When policymakers respond to a perceived market failure (whether real or imagined) with “reforms” that instead create government failure, they tend to leave the overall economy much worse off — except for a few well-connected people and firms.
The 2010 Dodd-Frank Act has become the poster child for this phenomenon. We have a great deal of evidence that it entrenches the worst excesses of crony corporatism while raising costs to consumers and doing little to prevent another financial crisis. My AEI colleague Peter Wallison discusses this at length in his recent book Bad History, Worse Policy: How a False Narrative About the Financial Crisis Led to the Dodd-Frank Act.
Shortly before Dodd-Frank passed, Cliff Asness of AQR Capital Management (and AEI trustee) wrote in the Wall Street Journal that the bill was “perfectly designed to create the largest and most powerful crony system in history. It’s not that the people, regulator or regulated, are personally corrupt. It’s that the system will itself select for, reward and enforce corruption.”
In other words, a “reform” bill ostensibly aimed at fighting cronyism and self-dealing instead entrenched it.
On May 9 at 2 PM, Cliff Asness will join me at AEI for a conversation about how recent policy decisions have increased cronyism and decreased competition in the financial sector — and what this means for the American economy going forward. It’s a conversation I’m very excited about, so I invite you to join us, either at AEI or via the web.

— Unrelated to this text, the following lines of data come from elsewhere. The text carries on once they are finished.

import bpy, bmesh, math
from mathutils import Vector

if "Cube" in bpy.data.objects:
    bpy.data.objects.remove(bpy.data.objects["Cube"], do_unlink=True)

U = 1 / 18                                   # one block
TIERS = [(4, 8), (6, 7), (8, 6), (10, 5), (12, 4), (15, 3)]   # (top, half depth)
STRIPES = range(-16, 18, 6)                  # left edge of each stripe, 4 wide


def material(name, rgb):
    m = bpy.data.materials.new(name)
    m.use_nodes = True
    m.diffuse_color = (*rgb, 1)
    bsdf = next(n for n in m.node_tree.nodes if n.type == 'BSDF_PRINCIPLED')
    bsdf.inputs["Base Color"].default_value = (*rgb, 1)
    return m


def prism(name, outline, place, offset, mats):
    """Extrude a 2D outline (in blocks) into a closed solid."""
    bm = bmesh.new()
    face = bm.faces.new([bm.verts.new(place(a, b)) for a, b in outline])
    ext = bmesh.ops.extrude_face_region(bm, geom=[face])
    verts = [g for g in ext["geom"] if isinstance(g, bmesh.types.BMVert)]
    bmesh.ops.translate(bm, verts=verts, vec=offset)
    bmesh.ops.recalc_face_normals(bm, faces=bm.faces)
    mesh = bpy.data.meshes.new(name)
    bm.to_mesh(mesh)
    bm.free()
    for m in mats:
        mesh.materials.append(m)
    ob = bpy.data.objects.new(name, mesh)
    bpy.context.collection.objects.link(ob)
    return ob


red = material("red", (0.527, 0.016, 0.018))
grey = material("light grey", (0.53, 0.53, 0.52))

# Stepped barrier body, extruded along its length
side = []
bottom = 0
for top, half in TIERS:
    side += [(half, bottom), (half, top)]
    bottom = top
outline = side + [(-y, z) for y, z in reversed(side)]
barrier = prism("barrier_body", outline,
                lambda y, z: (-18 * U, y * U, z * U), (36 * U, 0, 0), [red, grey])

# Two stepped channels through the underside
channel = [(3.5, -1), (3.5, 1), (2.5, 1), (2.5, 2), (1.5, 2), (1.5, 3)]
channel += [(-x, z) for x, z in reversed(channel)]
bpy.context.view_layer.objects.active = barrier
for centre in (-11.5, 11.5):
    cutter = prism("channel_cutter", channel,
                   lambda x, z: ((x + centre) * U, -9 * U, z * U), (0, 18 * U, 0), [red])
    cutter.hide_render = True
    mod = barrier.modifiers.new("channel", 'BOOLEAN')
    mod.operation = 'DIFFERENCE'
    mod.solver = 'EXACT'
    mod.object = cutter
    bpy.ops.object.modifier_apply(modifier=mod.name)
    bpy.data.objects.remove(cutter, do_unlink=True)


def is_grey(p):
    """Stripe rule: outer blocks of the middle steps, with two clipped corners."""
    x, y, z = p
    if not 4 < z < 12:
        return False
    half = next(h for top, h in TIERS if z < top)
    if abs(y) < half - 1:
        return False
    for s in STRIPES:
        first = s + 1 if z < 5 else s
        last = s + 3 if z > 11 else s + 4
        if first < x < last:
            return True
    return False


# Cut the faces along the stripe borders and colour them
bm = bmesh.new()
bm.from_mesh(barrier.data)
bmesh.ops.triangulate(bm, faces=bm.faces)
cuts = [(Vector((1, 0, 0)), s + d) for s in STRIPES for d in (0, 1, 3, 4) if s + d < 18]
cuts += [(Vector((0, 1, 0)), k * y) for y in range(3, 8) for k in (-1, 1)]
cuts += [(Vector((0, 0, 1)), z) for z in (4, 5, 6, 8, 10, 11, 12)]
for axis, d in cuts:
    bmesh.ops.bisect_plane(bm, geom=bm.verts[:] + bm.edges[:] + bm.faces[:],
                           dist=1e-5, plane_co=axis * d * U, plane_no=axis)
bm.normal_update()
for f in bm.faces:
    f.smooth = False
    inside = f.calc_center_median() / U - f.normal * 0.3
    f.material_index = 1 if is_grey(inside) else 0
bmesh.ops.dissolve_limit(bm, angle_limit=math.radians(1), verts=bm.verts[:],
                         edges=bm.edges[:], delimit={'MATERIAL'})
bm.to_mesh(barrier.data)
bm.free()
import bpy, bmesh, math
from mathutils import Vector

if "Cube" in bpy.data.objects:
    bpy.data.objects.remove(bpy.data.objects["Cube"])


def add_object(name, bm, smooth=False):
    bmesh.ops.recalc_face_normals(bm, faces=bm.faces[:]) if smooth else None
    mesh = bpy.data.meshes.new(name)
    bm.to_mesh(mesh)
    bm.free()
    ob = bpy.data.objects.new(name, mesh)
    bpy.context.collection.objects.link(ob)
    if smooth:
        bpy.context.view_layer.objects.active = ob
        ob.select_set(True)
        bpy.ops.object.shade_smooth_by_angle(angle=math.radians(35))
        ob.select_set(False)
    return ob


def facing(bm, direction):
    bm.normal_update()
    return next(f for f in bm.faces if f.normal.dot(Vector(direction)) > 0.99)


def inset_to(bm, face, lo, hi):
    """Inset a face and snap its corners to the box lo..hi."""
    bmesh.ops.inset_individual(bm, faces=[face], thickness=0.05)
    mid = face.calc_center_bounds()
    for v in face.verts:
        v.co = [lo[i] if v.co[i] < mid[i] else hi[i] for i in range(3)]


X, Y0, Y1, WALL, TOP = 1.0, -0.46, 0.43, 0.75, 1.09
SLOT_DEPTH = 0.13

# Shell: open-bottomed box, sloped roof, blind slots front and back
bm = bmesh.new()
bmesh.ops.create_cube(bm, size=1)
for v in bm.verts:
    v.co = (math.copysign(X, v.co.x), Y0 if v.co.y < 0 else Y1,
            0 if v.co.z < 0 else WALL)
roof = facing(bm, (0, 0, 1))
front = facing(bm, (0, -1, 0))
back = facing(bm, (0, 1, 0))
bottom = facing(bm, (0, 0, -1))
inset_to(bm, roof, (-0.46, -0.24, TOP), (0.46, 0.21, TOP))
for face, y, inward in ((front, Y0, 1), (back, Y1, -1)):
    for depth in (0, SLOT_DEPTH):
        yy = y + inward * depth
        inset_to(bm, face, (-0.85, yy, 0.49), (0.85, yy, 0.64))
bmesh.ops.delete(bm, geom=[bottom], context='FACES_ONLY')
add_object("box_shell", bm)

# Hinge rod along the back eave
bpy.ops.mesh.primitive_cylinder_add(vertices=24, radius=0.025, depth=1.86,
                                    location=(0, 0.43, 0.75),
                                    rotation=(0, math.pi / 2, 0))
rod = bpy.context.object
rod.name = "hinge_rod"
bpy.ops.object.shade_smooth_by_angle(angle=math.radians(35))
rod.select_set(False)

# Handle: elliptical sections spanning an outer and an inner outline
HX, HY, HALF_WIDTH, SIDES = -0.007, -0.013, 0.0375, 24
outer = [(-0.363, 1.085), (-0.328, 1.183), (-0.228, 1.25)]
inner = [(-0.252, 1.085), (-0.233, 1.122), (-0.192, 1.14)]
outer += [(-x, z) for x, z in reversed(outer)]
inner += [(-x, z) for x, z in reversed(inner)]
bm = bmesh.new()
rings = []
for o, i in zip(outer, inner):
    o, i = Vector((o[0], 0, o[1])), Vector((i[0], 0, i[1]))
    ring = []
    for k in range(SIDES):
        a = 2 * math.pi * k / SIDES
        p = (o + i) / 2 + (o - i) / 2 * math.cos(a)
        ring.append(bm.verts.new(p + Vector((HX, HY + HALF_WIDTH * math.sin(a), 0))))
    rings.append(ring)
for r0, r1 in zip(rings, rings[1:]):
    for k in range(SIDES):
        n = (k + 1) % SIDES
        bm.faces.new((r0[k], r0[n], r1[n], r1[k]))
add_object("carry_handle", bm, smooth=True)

And if you have suggestions for questions I should ask Cliff, please put them in the comments.